The Natural History of Box Turtles (Terrapene carolina) in a Suburban Environment

Sarah Budischak, Joy Hester, and Michael E. Dorcas


Many reptile species are experiencing global population declines due to anthropogenic causes (Gibbons et al., 2000). Box turtles (Terrapene carolina) are no exception. Long term studies have documented significant population size and density declines (Stickel 1978, Schwartz and Schwartz 1974). The effects of urbanization, namely pollution, habitat fragmentation, increased traffic, introduced species, collection for the pet trade, and increased spread of disease have been linked to the box turtle declines (Belzer and Steisslinger 1999). Although box turtles commonly inhabit urban environments, the effects of urbanization on box turtle natural history are relatively unknown.

In 1999 the Davidson College Herpetology lab began a long-term mark-and-release box turtle monitoring program in Davidson, NC. Unlike previous research, our study area encompasses both urban and non-developed habitats, allowing us to examine some of the effects of urbanization on box turtle natural history. The Herpetology laboratory encourages community involvement in collection both as a conservation outreach program and to extend the sampling location into suburban neighborhoods (Hester et al. in prep). Our project involves using the data collected over the past 6 years to describe the natural history of Davidson box turtles and examine the possible effects of urbanization on box turtle populations.



We will use statistical analyses to compare the distributions of characteristics including weight, carapace length, age, and conditionby sex and by location (developed or non-developed). We will also examine the seasonal variation in capture by sex and the relative rates of injuries between turtles found on developed and non-developed lands.

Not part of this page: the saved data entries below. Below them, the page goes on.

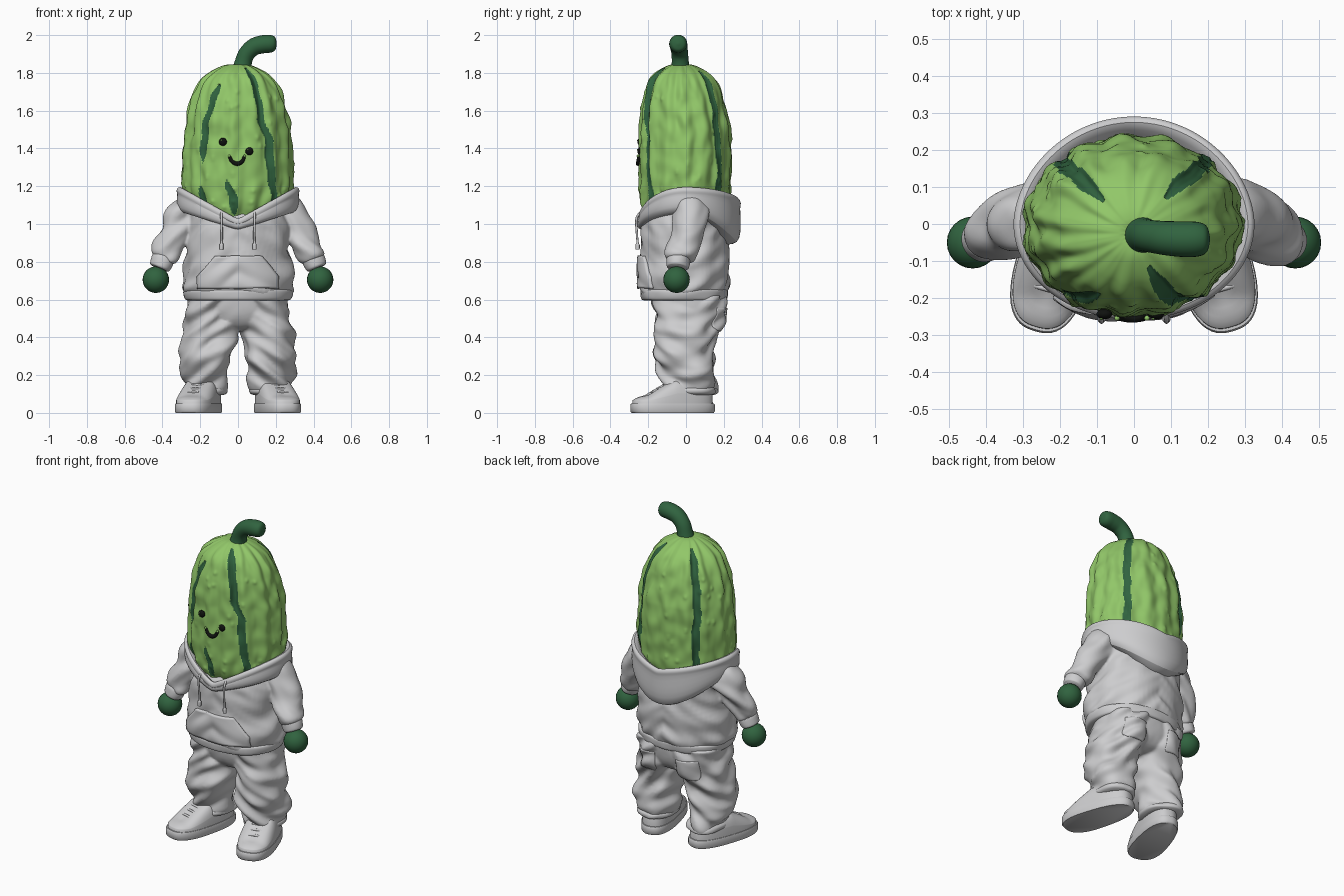
import bpy, bmesh, random
from math import sin, cos, pi, radians, exp
from mathutils import Vector, noise

if "Cube" in bpy.data.objects:
    bpy.data.objects.remove(bpy.data.objects["Cube"])
random.seed(4)
parts = []


def material(name, r, g, b):
    m = bpy.data.materials.new(name)
    m.use_nodes = True
    m.diffuse_color = (r, g, b, 1)
    m.node_tree.nodes["Principled BSDF"].inputs["Base Color"].default_value = (r, g, b, 1)
    return m


light_green = material("light green", 0.285, 0.57, 0.14)
dark_green = material("dark green", 0.03, 0.125, 0.05)
cloth = material("pale grey", 0.61, 0.61, 0.62)
black = material("black", 0.005, 0.006, 0.005)


def surface(name, rows, mat, closed=True, caps=True):
    """Skin a list of point rows with quads."""
    bm = bmesh.new()
    grid = [[bm.verts.new(p) for p in row] for row in rows]
    n = len(rows[0])
    for lo, hi in zip(grid, grid[1:]):
        for i in range(n if closed else n - 1):
            j = (i + 1) % n
            bm.faces.new((lo[i], lo[j], hi[j], hi[i]))
    if closed and caps:
        bm.faces.new(grid[0])
        bm.faces.new(grid[-1])
    bmesh.ops.recalc_face_normals(bm, faces=bm.faces)
    me = bpy.data.meshes.new(name)
    bm.to_mesh(me)
    bm.free()
    me.materials.append(mat)
    ob = bpy.data.objects.new(name, me)
    bpy.context.collection.objects.link(ob)
    parts.append(ob)
    return ob


def smooth(keys, n):
    """Spline through tuples, n steps per span."""
    out = []
    for i in range(len(keys) - 1):
        a, b, c, d = (keys[max(0, min(len(keys) - 1, i + k))] for k in (-1, 0, 1, 2))
        for s in range(n):
            t = s / n
            out.append(tuple(q + 0.5 * t * (r - p + t * (2 * p - 5 * q + 4 * r - w + t * (3 * (q - r) + w - p)))
                             for p, q, r, w in zip(a, b, c, d)))
    return out + [keys[-1]]


def fold(p, amount, seed):
    """Slanting cloth creases."""
    return amount * noise.noise(Vector((p.x * 7 + seed, p.y * 7, p.z * 14 + abs(p.x) * 9)))


def loft(name, keys, mat, amount=0.0, side=1, power=2.2, seg=64, steps=8):
    """Stack of horizontal rounded sections: x, y, z, half width, half depth."""
    rows = []
    for x, y, z, rx, ry in smooth(keys, steps):
        row = []
        for i in range(seg):
            c, s = cos(2 * pi * i / seg), sin(2 * pi * i / seg)
            k = (abs(c) ** power + abs(s) ** power) ** (-1 / power)
            k += fold(Vector((x + c * rx, y + s * ry, z)), amount, side * 5) / rx
            row.append((side * (x + rx * c * k), y + ry * s * k, z))
        rows.append(row)
    return surface(name, rows, mat)


def tube(name, keys, mat, amount=0.0, side=1, seg=16, steps=6):
    """Round sweep through keys: x, y, z, radius."""
    path = smooth(keys, steps)
    pts = [Vector((side * p[0], p[1], p[2])) for p in path]
    rows = []
    for i, p in enumerate(pts):
        d = (pts[min(i + 1, len(pts) - 1)] - pts[max(i - 1, 0)]).normalized()
        u = d.cross(Vector((0, 1, 0.01))).normalized()
        v = d.cross(u)
        row = []
        for k in range(seg):
            w = u * cos(2 * pi * k / seg) + v * sin(2 * pi * k / seg)
            q = p + w * path[i][3]
            row.append(q + w * fold(q, amount, side * 3))
        rows.append(row)
    return surface(name, rows, mat)


def ball(name, pos, size, mat):
    x, y, z = pos
    sx, sy, sz = size
    rows = [[(x + sx * cos(a) * cos(b), y + sy * cos(a) * sin(b), z + sz * sin(a))
             for b in (2 * pi * j / 24 for j in range(24))]
            for a in (pi * (i / 14 - 0.5) * 0.99 for i in range(15))]
    return surface(name, rows, mat)


def fuse(obs):
    """Melt overlapping cloth pieces into one soft garment."""
    for ob in obs[1:]:
        parts.remove(ob)
    with bpy.context.temp_override(active_object=obs[0], object=obs[0], selected_objects=obs,
                                   selected_editable_objects=obs):
        bpy.ops.object.join()
    r = obs[0].modifiers.new("merge", 'REMESH')
    r.mode, r.voxel_size, r.use_smooth_shade = 'VOXEL', 0.008, True
    s = obs[0].modifiers.new("soften", 'SMOOTH')
    s.factor, s.iterations = 0.5, 4


def patch(name, width, z0, z1, cx, y, target, thick):
    """Pocket wrapped onto a garment from in front or behind."""
    rows = []
    for j in range(15):
        z = z0 + (z1 - z0) * j / 14
        rows.append([(cx + width(z) * (i / 12 - 1), y, z) for i in range(25)])
    ob = surface(name, rows, cloth, closed=False)
    w = ob.modifiers.new("wrap", 'SHRINKWRAP')
    w.target, w.wrap_method, w.use_project_y = target, 'PROJECT', True
    w.use_positive_direction, w.use_negative_direction = y < 0, y > 0
    t = ob.modifiers.new("thickness", 'SOLIDIFY')
    t.thickness, t.offset = thick, 0


# Ribbed head with warts and dark grooves; stripes are (height, degrees) paths
profile = smooth([(0.95, 0.17, 0.14), (1.02, 0.225, 0.195), (1.1, 0.27, 0.23), (1.2, 0.292, 0.24), (1.4, 0.286, 0.242),
                  (1.55, 0.268, 0.232), (1.66, 0.243, 0.212), (1.75, 0.2, 0.182), (1.8, 0.15, 0.14),
                  (1.835, 0.085, 0.08), (1.845, 0.04, 0.04), (1.84, 0.008, 0.008)], 15)
stripes = [[(1.0, -47), (1.15, -48), (1.3, -54), (1.45, -54), (1.55, -62), (1.7, -63), (1.825, -66)],
           [(1.33, -130), (1.4, -129), (1.55, -127), (1.74, -117)],
           [(1.0, -134), (1.2, -131)], [(1.05, -93), (1.14, -95), (1.23, -101)],
           [(1.0, 46), (1.3, 48), (1.5, 45), (1.81, 48)], [(1.0, 133), (1.3, 130), (1.5, 134), (1.815, 131)]]
warts = [(random.uniform(-pi, pi), random.uniform(1.05, 1.7)) for _ in range(70)]


def stripe_depth(a, z, r):
    """Above zero inside a stripe, one along its middle."""
    best = 0
    for path in stripes:
        for (z0, a0), (z1, a1) in zip(path, path[1:]):
            if z0 <= z < z1:
                mid = a0 + (a1 - a0) * (z - z0) / (z1 - z0) + 0.7 * sin(z * 40)
                ends = min(1, (z - path[0][0]) / 0.06 + 0.3, (path[-1][0] - z) / 0.06 + 0.3)
                best = max(best, 1 - abs(a - radians(mid)) * r / (0.021 * ends))
    return best


SEG = 288
rows, marks = [], []
for z, rx, ry in profile:
    row = []
    for i in range(SEG):
        a = 2 * pi * (i + 0.5) / SEG - pi
        r = max(rx, 0.01)
        swell = min(1, rx / 0.2)
        wave = noise.noise(Vector((cos(a) * 2, sin(a) * 2, z * 3)))
        lump = noise.noise(Vector((cos(a) * 5, sin(a) * 5, z * 12)))
        d = swell * (0.006 * cos(15 * a + 1.5 * wave) + 0.013 * lump)
        for wa, wz in warts:
            if abs(z - wz) < 0.03 and abs(a - wa) < 0.12:
                d += 0.006 * exp(-((z - wz) ** 2 + ((a - wa) * r) ** 2) / 0.00014)
        groove = stripe_depth(a, z, r)
        marks.append(groove)
        k = 1 + (d - 0.008 * min(1, groove * 2)) / r
        row.append((-0.003 + rx * cos(a) * k, -0.005 - 0.02 * max(0, z - 1.5) / 0.35 + ry * sin(a) * k, z))
    rows.append(row)
head = surface("head", rows, light_green)
head.data.materials.append(dark_green)
for f in head.data.polygons:
    if sum(marks[v] > 0 for v in f.vertices) * 2 >= len(f.vertices):
        f.material_index = 1

tube("stem", [(0.02, -0.03, 1.8, 0.058), (0.027, -0.03, 1.85, 0.046), (0.045, -0.033, 1.9, 0.044),
              (0.085, -0.038, 1.938, 0.046), (0.135, -0.041, 1.952, 0.048), (0.175, -0.041, 1.954, 0.046),
              (0.197, -0.041, 1.954, 0.034), (0.205, -0.041, 1.954, 0.005)], dark_green, seg=28)

# Face
for name, x, z in (("right", -0.08, 1.435), ("left", 0.06, 1.385)):
    ball(name + "_eye", (x, -0.243, z), (0.021, 0.014, 0.021), black)
    ball(name + "_eye_glint", (x - 0.008, -0.256, z + 0.008), (0.004, 0.003, 0.004), light_green)
tube("smile", [(-0.045, -0.25, 1.358, 0.008), (-0.032, -0.253, 1.332, 0.01), (-0.005, -0.255, 1.319, 0.011),
               (0.022, -0.253, 1.331, 0.01), (0.034, -0.25, 1.358, 0.008)], black)
for name, x in (("right", -0.046), ("left", 0.035)):
    ball(name + "_smile_corner", (x, -0.254, 1.36), (0.007, 0.007, 0.007), light_green)

# Hoodie body and hem
torso = loft("hoodie", [(0, -0.01, 0.62, 0.27, 0.215), (0, -0.01, 0.655, 0.288, 0.23), (0, -0.01, 0.7, 0.294, 0.235),
                        (0, -0.01, 0.8, 0.282, 0.232), (0, -0.008, 0.95, 0.268, 0.23), (0, -0.005, 1.01, 0.265, 0.23),
                        (0, 0, 1.06, 0.26, 0.205), (0, 0.01, 1.1, 0.24, 0.16)], cloth, 0.026)
loft("hoodie_hem", [(0, -0.01, 0.595, 0.265, 0.21), (0, -0.01, 0.602, 0.28, 0.224), (0, -0.01, 0.625, 0.288, 0.23),
                    (0, -0.01, 0.648, 0.287, 0.23), (0, -0.01, 0.656, 0.27, 0.215)], cloth, 0.006, steps=4)

# Draped hood: rim height and lower edge vary round the neck, pointed behind
rows = []
for scale, drop, t in ((0.79, 0.05, 0), (0.88, 0.015, 0), (0.95, 0, 0), (1, 0.012, 0), (1.005, 0.03, 0), (0.985, 0.04, 0),
                       (1, 0, 0.45), (1, 0, 0.75), (0.95, 0, 0.97), (0.76, 0, 1)):
    row = []
    for i in range(72):
        c, s = cos(2 * pi * i / 72), sin(2 * pi * i / 72)
        rim = 1.03 + 0.17 * abs(c) if s < 0 else 1.13 + 0.07 * abs(c)
        low = 0.965 + 0.09 * abs(c) if s < 0 else 0.89 + 0.165 * c * c
        y = 0.258 * s if s < 0 else 0.29 * s ** 1.1
        row.append((0.325 * scale * c, y * scale, rim - drop + (low - rim) * t))
    rows.append(row)
hood = surface("hood", rows, cloth, caps=False)
subdivision = hood.modifiers.new("round", 'SUBSURF')
subdivision.levels = subdivision.render_levels = 1

# Hips
trousers = loft("trousers", [(0, 0.02, 0.435, 0.06, 0.08), (0, 0.02, 0.46, 0.18, 0.14), (0, 0.02, 0.53, 0.258, 0.176),
                             (0, 0.02, 0.63, 0.264, 0.187)], cloth, 0.006)
tops, bottoms = [torso], [trousers]
turn = [2 * pi * i / 64 for i in range(64)]
toe_out = radians(16)

for label, side in (("left", 1), ("right", -1)):
    # Sleeve, cuff and hand
    tops.append(tube(label + "_sleeve", [(0.2, 0.03, 1.06, 0.08), (0.26, 0.025, 1.055, 0.092), (0.305, 0.012, 1.01, 0.087),
                                         (0.345, -0.008, 0.93, 0.08), (0.374, -0.025, 0.865, 0.077),
                                         (0.39, -0.037, 0.825, 0.068), (0.398, -0.04, 0.805, 0.05)],
                     cloth, 0.03, side, seg=40))
    tube(label + "_cuff", [(0.394, -0.038, 0.825, 0.05), (0.398, -0.04, 0.815, 0.06), (0.413, -0.044, 0.775, 0.057),
                           (0.417, -0.045, 0.765, 0.045)], cloth, 0.006, side, seg=40)
    ball(label + "_hand", (side * 0.435, -0.05, 0.705), (0.07, 0.07, 0.07), dark_green)
    # Drawstring with a knotted tip
    tube(label + "_drawstring", [(0.088, -0.236, 1.065, 0.006), (0.088, -0.262, 1.03, 0.006), (0.086, -0.26, 0.95, 0.006),
                                 (0.087, -0.256, 0.9, 0.006), (0.087, -0.256, 0.892, 0.011), (0.088, -0.256, 0.865, 0.011)],
         cloth, 0, side, seg=12)
    # Trouser leg and turned-up ankle
    bottoms.append(loft(label + "_trouser_leg", [
        (0.13, 0.02, 0.62, 0.135, 0.187), (0.137, 0.018, 0.5, 0.137, 0.176), (0.15, 0.003, 0.42, 0.139, 0.162),
        (0.166, -0.012, 0.33, 0.14, 0.152), (0.172, -0.002, 0.24, 0.134, 0.15), (0.174, 0.015, 0.17, 0.114, 0.136),
        (0.172, 0.025, 0.13, 0.1, 0.125), (0.172, 0.03, 0.1, 0.088, 0.115)], cloth, 0.036, side))
    loft(label + "_ankle_hem", [(0.172, 0.03, 0.095, 0.085, 0.11), (0.172, 0.03, 0.105, 0.104, 0.13),
                                (0.172, 0.028, 0.125, 0.106, 0.13), (0.172, 0.026, 0.14, 0.09, 0.115)],
         cloth, 0.015, side, steps=4)

    # Shoe, toes turned out
    def foot(s, w, z):
        return (side * (0.204 + s * sin(toe_out) + w * cos(toe_out)), -0.07 - s * cos(toe_out) + w * sin(toe_out), z)

    def ring(f, z):
        row = []
        for a in turn:
            k = f * (abs(cos(a)) ** 2.6 + abs(sin(a)) ** 2.6) ** (-1 / 2.6)
            row.append(foot(-0.228 * cos(a) * k, 0.102 * sin(a) * k * (1 - 0.1 * cos(a)), z(-cos(a) * f)))
        return row

    def height(s):
        return 0.095 + 0.08 * min(1, max(0, (0.6 - s) / 0.6))

    surface(label + "_shoe_sole", [ring(f, lambda s, z=z: z) for f, z in
                                   ((0.97, 0), (1, 0.008), (1, 0.042), (0.98, 0.05), (0.9, 0.05))], cloth)
    upper = [ring(0.95, lambda s: 0.04)]
    for f in (0.945, 0.935, 0.91, 0.87, 0.8, 0.7, 0.6, 0.45, 0.3, 0.15, 0.02):
        upper.append(ring(f, lambda s, f=f: 0.045 + (height(s) - 0.045) * (1 - f ** 5) ** 0.6))
    surface(label + "_shoe_upper", upper, cloth)
    for k in range(4):
        s = 0.11 - 0.033 * k
        pts = [foot(s, w, height(s / 0.228) - 4 * w * w) + (0.007,) for w in (-0.045, -0.022, 0, 0.022, 0.045)]
        tube(f"{label}_lace_{k + 1}", [(side * x, y, z, r) for x, y, z, r in pts], cloth, 0, side, seg=8, steps=3)

# Merge the garments, then add pockets on top
fuse(tops)
fuse(bottoms)
patch("front_pocket", lambda z: 0.21 - 0.09 * max(0, z - 0.72) / 0.11, 0.66, 0.83, 0, -0.6, torso, 0.028)
for label, side in (("left", 1), ("right", -1)):
    patch(label + "_back_pocket", lambda z: min(0.062, z - 0.385), 0.435, 0.555, side * 0.14, 0.6, trousers, 0.009)

# Smooth shading with crisp edges kept
for ob in bpy.context.view_layer.objects:
    ob.select_set(ob in parts)
bpy.context.view_layer.objects.active = head
bpy.ops.object.shade_smooth_by_angle(angle=radians(50))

Additionally, we plan to estimate the size of the Davidson box turtle population using recapture rate data.